Lo said he also wants the government to pay heed to long wait lists.
“It’s ridiculous that you have to travel to Turks and Caicos to get your surgery done, that’s absolutely ridiculous,” he said.
Dr. Allan S. Garbutt, executive director of the Alberta Medical Association, said the move by surgeons to find new ways to take on wait lists could mean it’s time for the province to start looking at “different” solutions including a public-private mix.
“That does not mean American-style pay-as-you-go care,” said Garbutt, a family physician in the province. “It means is there is some way of delivering care other than the one that we’re using that would get us good results?
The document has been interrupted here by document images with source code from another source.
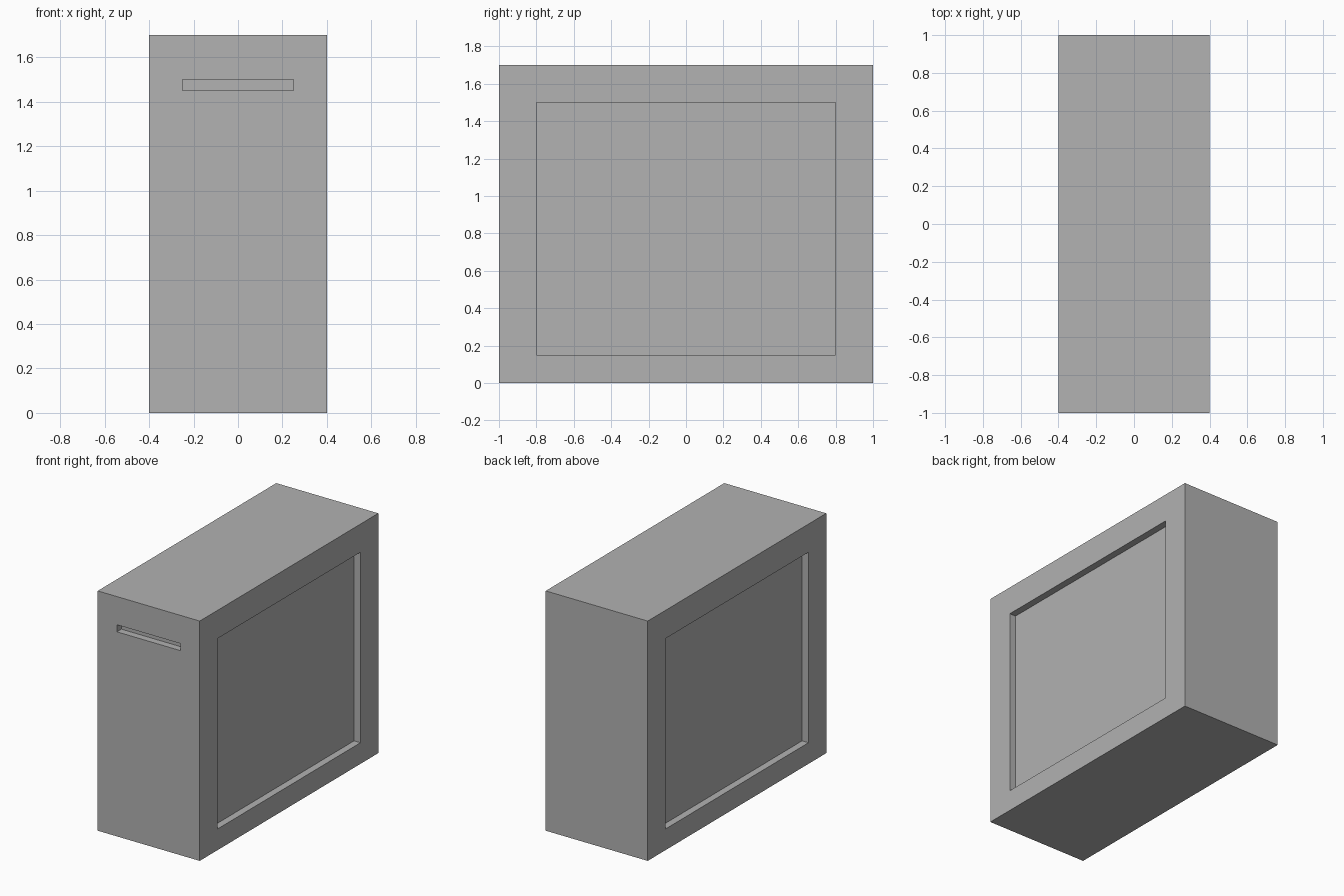
import bpy
import bmesh
from mathutils import Vector

default = bpy.data.objects.get("Cube")
if default:
    bpy.data.objects.remove(default, do_unlink=True)

WIDTH, DEPTH, HEIGHT = 0.8, 2.0, 1.7
RECESS = 0.05

# Single flat grey
grey = bpy.data.materials.new("plain_grey")
grey.use_nodes = True
colour = (0.445, 0.445, 0.445, 1.0)
grey.diffuse_color = colour
grey.node_tree.nodes["Principled BSDF"].inputs["Base Color"].default_value = colour


def sink_panel(bm, normal, across, half_across, z_low, z_high):
    """Cut a rectangular pocket into the outer face that points along normal."""
    normal = Vector(normal)
    face = max(bm.faces, key=lambda f: f.calc_center_median().dot(normal))
    bmesh.ops.inset_individual(bm, faces=[face], thickness=0.1)
    # Fit the inset face to the opening
    middle = face.calc_center_median().z
    for v in face.verts:
        v.co[across] = half_across if v.co[across] > 0 else -half_across
        v.co.z = z_high if v.co.z > middle else z_low
    # Push the floor of the pocket inward, leaving square walls
    floor = bmesh.ops.extrude_discrete_faces(bm, faces=[face])["faces"][0]
    bmesh.ops.translate(bm, verts=floor.verts, vec=-normal * RECESS)


# Case body
bm = bmesh.new()
bmesh.ops.create_cube(bm, size=1)
bmesh.ops.scale(bm, verts=bm.verts, vec=(WIDTH, DEPTH, HEIGHT))
bmesh.ops.translate(bm, verts=bm.verts, vec=(0, 0, HEIGHT / 2))

# Large panel on both sides, narrow slot at the front
for side in (-1, 1):
    sink_panel(bm, (side, 0, 0), 1, 0.8, 0.15, 1.5)
sink_panel(bm, (0, -1, 0), 0, 0.25, 1.45, 1.5)

bmesh.ops.recalc_face_normals(bm, faces=bm.faces)
mesh = bpy.data.meshes.new("case_body")
bm.to_mesh(mesh)
bm.free()
mesh.materials.append(grey)
bpy.context.collection.objects.link(bpy.data.objects.new("case_body", mesh))
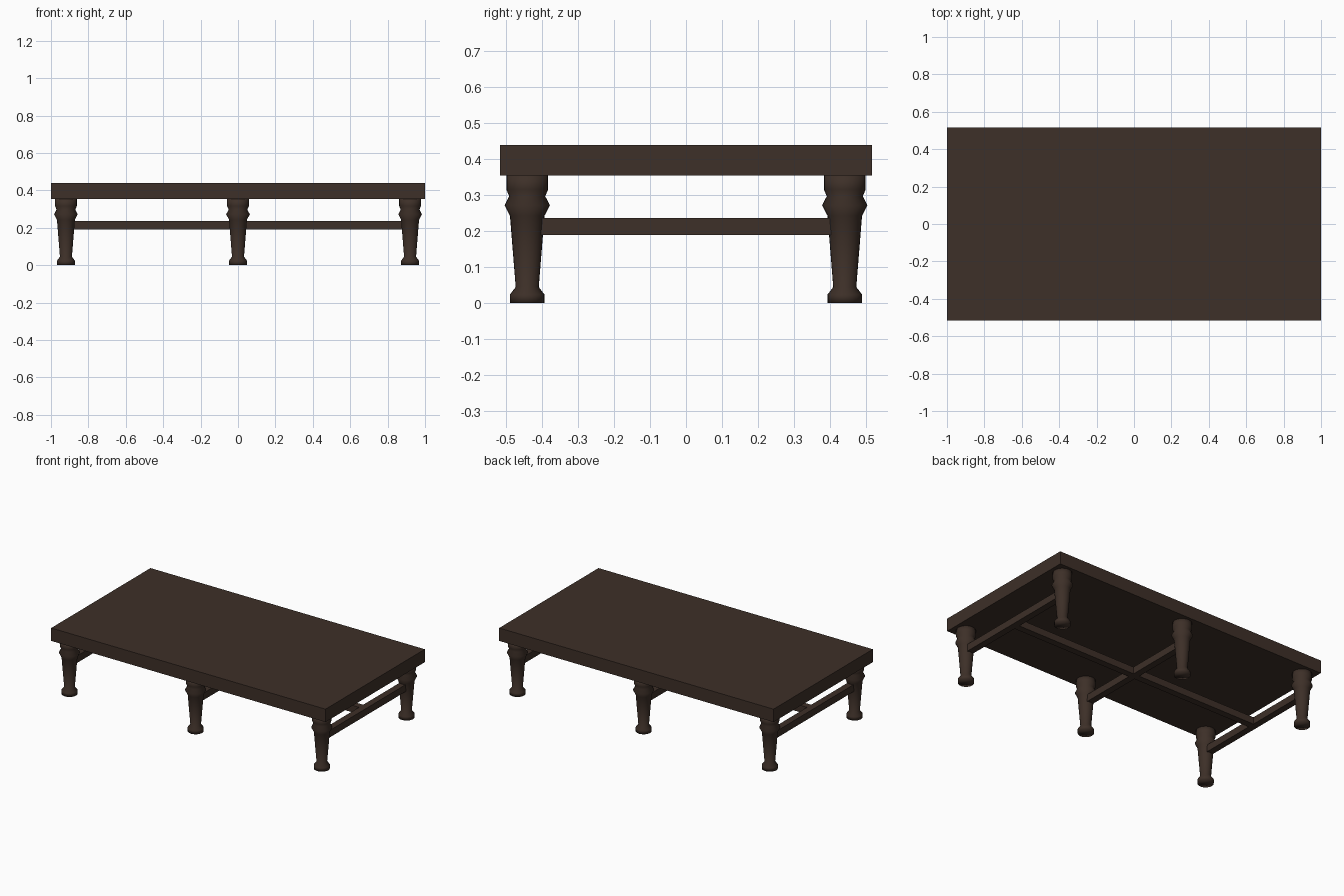
import bpy, bmesh, math
from mathutils import Matrix, Vector

if "Cube" in bpy.data.objects:
    bpy.data.objects.remove(bpy.data.objects["Cube"])

wood = bpy.data.materials.new("dark_wood")
wood.diffuse_color = (0.047, 0.029, 0.021, 1)
wood.use_nodes = True
wood.node_tree.nodes["Principled BSDF"].inputs["Base Color"].default_value = wood.diffuse_color


def finish(name, bm, smooth=False):
    bmesh.ops.recalc_face_normals(bm, faces=bm.faces)
    for f in bm.faces:
        f.smooth = smooth
    me = bpy.data.meshes.new(name)
    bm.to_mesh(me)
    bm.free()
    me.materials.append(wood)
    ob = bpy.data.objects.new(name, me)
    bpy.context.collection.objects.link(ob)
    return ob


def box(name, lo, hi):
    lo, hi = Vector(lo), Vector(hi)
    bm = bmesh.new()
    bmesh.ops.create_cube(bm, size=1, matrix=Matrix.Translation((lo + hi) / 2)
                          @ Matrix.Diagonal((*(hi - lo), 1)))
    return finish(name, bm)


# Turned leg: (radius, height) from foot to top
PROFILE = [(0.048, 0), (0.048, 0.024), (0.032, 0.045), (0.048, 0.243),
           (0.063, 0.272), (0.050, 0.297), (0.058, 0.316), (0.058, 0.358)]


def leg(name, x, y, sides=24):
    bm = bmesh.new()
    rings = [[bm.verts.new((r * math.cos(a), r * math.sin(a), z))
              for a in (2 * math.pi * i / sides for i in range(sides))]
             for r, z in PROFILE]
    for a, b in zip(rings, rings[1:]):
        for i in range(sides):
            j = (i + 1) % sides
            bm.faces.new((a[i], a[j], b[j], b[i]))
    bm.faces.new(rings[0])
    bm.faces.new(rings[-1])
    finish(name, bm, True).location = (x, y, 0)


# Table top
box("table_top", (-1, -0.517, 0.355), (1, 0.517, 0.44))

# Three pairs of legs, each joined by a cross stretcher
W, Z0, Z1 = 0.022, 0.19, 0.236
for side, x in (("left", -0.92), ("middle", 0), ("right", 0.92)):
    leg(f"{side}_front_leg", x, -0.441)
    leg(f"{side}_back_leg", x, 0.441)
    box(f"{side}_stretcher", (x - W, -0.42, Z0), (x + W, 0.42, Z1))

# Long stretcher down the middle
for side, s in (("left", -1), ("right", 1)):
    x0, x1 = sorted((s * W, s * (0.92 - W)))
    box(f"long_stretcher_{side}", (x0, -W, Z0), (x1, W, Z1))
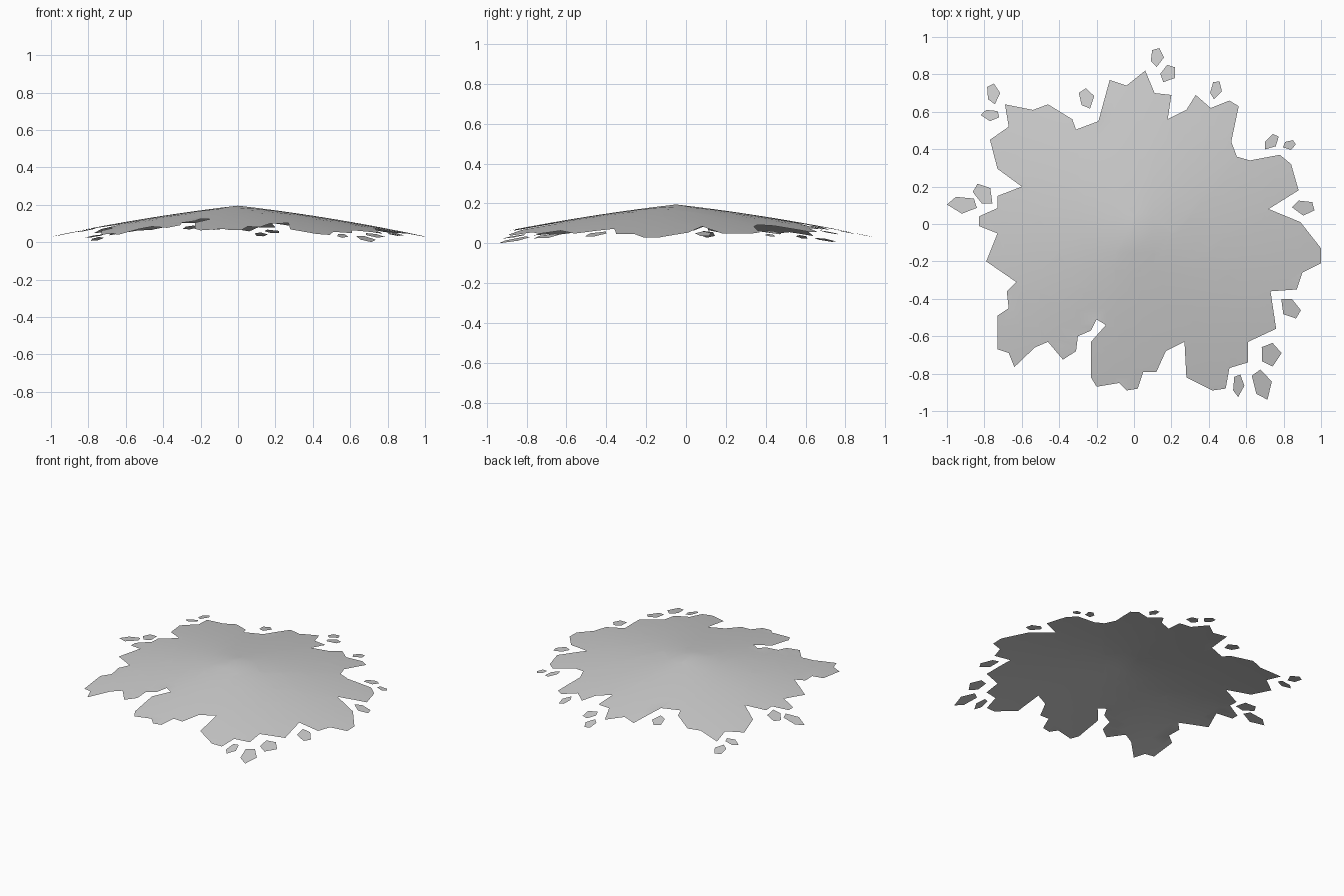
import bpy, bmesh, math

APEX_Y = -0.05


def height(x, y):
    # shallow pointed dome around the apex
    r = math.hypot(x, y - APEX_Y)
    return max(0.0, 0.195 - 0.115 * r - 0.049 * r * r)


def sheet(name, polygons, cuts):
    # flat outlines, sliced by a grid, then draped over the dome
    bm = bmesh.new()
    for pts in polygons:
        bm.faces.new([bm.verts.new((x, y, 0)) for x, y in pts])
    bm.normal_update()
    for f in bm.faces:
        if f.normal.z < 0:
            f.normal_flip()
    if cuts:
        bmesh.ops.triangulate(bm, faces=bm.faces[:])
    for i in range(-cuts, cuts + 1):
        for axis in ((1, 0, 0), (0, 1, 0)):
            co = (i * 0.1, APEX_Y + i * 0.1, 0)
            bmesh.ops.bisect_plane(bm, geom=bm.verts[:] + bm.edges[:] + bm.faces[:],
                                   plane_co=co, plane_no=axis)
    for v in bm.verts:
        v.co.z = height(v.co.x, v.co.y)
    for f in bm.faces:
        f.smooth = True
    me = bpy.data.meshes.new(name)
    bm.to_mesh(me)
    bm.free()
    ob = bpy.data.objects.new(name, me)
    bpy.context.collection.objects.link(ob)
    return ob


# ragged canopy edge, clockwise from the back
outline = [
    (.06, .82), (.11, .70), (.20, .69), (.18, .56), (.28, .61), (.33, .69), (.41, .62),
    (.51, .66), (.56, .63), (.52, .44), (.55, .36), (.62, .34), (.78, .37), (.84, .32),
    (.88, .18), (.72, .08), (.89, .01), (1, -.13), (1, -.21), (.90, -.26), (.87, -.35),
    (.73, -.36), (.76, -.56), (.61, -.63), (.61, -.74), (.51, -.77), (.49, -.88),
    (.42, -.89), (.28, -.82), (.27, -.63), (.17, -.68), (.12, -.79), (.05, -.79),
    (.02, -.88), (-.04, -.89), (-.08, -.85), (-.20, -.87), (-.23, -.82), (-.23, -.63),
    (-.15, -.54), (-.20, -.51), (-.23, -.57), (-.30, -.60), (-.31, -.68), (-.38, -.725),
    (-.46, -.63), (-.53, -.66), (-.64, -.765), (-.67, -.69), (-.73, -.67), (-.73, -.49),
    (-.67, -.45), (-.68, -.36), (-.63, -.31), (-.79, -.20), (-.73, -.05), (-.83, -.01),
    (-.83, .04), (-.73, .085), (-.73, .15), (-.60, .20), (-.73, .295), (-.77, .45),
    (-.67, .52), (-.69, .64), (-.54, .61), (-.46, .64), (-.33, .56), (-.31, .505),
    (-.19, .55), (-.13, .77), (-.04, .74)]
sheet("leaf_canopy", [outline], 10)

# loose leaves round the rim: x, y, length, width, angle
leaves = [
    (.125, .89, .10, .07, 90), (.185, .80, .10, .08, 60), (-.25, .67, .11, .08, 110),
    (-.75, .695, .11, .07, 100), (-.77, .58, .10, .06, 0), (.44, .715, .10, .06, 80),
    (.735, .435, .10, .06, 50), (.83, .42, .07, .05, 20), (.905, .085, .12, .08, 0),
    (.83, -.45, .13, .09, -45), (.735, -.70, .125, .11, 100), (.69, -.86, .165, .10, 110),
    (.56, -.865, .12, .06, 90), (-.92, .10, .16, .09, 0), (-.80, .16, .13, .09, 135)]
shape = [(-.5, .05), (-.2, .5), (.4, .4), (.5, -.15), (0, -.5)]
polys = []
for x, y, l, w, a in leaves:
    c, s = math.cos(math.radians(a)), math.sin(math.radians(a))
    polys.append([(x + u * l * c - v * w * s, y + u * l * s + v * w * c) for u, v in shape])
sheet("loose_leaves", polys, 0)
If you acknowledge the current system doesn’t work in the sense we don’t get quick care, we don’t get outstanding quality measures. Once you acknowledge that, then you can’t automatically exclude something because it has private attached to it.”
Willing to Go Distance
Medical tourism is already attracting dollars from Alberta patients willing to go as far abroad as India for care if they can’t spend it at home, Garbutt said.
“You can’t call it good care if when your knee goes bad you can spend months until you have a functioning one again,” he said. “You can’t call it good care when a really, really disabling bad back … will take you three years — literally three years — to get it fixed.”
Driscoll’s pain was immediate and extreme when it hit two years ago. A private MRI — ordered after her doctor told her she faced an eight-month wait in the public system — revealed her knee had become “an absolute train wreck” and she needed a joint replacement.
Her condition deteriorating, the Calgary resident became totally reliant on her husband and woozy from pain medication that made it even more difficult to get around.
Driscoll waited another five months to get in to an orthopedic surgeon, when MacKenzie told her she was looking at another seven months for the operation before mentioning the Turks and Caicos option.
“We immediately said, ‘Yeah, we’ll go,’” said Driscoll. “Two-and-half weeks later, we were in the Turks and Caicos.”
After a long career as a nurse and many hours still spent volunteering in the healthcare system, Driscoll said she remains a champion of public care, but questioned whether authorities really understand the impact long waits can have on a patient.
“I believe we have the greatest system going,” she said. “The problem is you can’t get access. It’s very difficult to get access. There’s an awful lot of pressure on you, and it’s not just the pain.”